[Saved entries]
+++

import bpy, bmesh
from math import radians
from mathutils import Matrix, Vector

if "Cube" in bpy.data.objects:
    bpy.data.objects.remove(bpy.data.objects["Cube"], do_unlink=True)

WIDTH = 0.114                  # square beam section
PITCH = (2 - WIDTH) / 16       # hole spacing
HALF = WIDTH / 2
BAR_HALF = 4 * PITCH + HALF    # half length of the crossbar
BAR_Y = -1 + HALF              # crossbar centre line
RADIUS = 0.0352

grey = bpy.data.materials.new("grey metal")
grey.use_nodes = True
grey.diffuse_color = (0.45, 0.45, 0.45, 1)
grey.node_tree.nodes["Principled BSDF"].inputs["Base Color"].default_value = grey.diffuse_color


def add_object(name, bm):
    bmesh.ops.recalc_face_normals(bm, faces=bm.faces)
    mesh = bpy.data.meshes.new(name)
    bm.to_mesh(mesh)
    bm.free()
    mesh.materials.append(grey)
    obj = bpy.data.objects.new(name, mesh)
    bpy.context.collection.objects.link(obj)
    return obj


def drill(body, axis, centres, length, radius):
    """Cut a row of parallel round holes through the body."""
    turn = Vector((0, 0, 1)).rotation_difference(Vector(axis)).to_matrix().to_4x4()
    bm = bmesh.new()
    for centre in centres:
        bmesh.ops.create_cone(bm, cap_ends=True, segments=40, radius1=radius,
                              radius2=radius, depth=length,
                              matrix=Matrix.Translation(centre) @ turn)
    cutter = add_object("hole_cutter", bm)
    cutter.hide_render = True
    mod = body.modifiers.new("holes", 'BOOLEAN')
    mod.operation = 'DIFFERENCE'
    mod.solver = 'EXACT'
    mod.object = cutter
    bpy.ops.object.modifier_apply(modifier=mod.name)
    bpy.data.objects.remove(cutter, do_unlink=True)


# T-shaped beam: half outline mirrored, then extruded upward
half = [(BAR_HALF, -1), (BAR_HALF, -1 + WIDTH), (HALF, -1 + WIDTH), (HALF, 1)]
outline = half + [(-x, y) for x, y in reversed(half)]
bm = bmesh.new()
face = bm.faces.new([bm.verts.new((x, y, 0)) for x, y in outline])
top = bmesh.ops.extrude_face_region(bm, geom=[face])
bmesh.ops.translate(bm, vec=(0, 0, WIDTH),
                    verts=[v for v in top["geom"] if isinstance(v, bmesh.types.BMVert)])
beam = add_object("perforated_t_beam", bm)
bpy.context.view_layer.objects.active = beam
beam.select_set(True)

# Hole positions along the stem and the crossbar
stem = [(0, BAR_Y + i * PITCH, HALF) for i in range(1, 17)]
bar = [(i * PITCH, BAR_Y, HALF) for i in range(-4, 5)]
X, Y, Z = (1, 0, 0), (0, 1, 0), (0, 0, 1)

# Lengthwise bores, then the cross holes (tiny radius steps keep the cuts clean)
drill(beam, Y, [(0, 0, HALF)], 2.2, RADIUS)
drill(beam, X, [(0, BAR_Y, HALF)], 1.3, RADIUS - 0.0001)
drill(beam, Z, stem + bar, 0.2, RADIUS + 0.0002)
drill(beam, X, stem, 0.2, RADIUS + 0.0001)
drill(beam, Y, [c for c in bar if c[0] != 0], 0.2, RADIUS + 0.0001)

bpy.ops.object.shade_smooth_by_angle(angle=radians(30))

+++

== ACTIVITY ==
Using the records above, report each line that contains the word "holes" by copying it.

== RESPONSE TO THE TASK ==
    """Cut a row of parallel round holes through the body."""
    mod = body.modifiers.new("holes", 'BOOLEAN')
# Lengthwise bores, then the cross holes (tiny radius steps keep the cuts clean)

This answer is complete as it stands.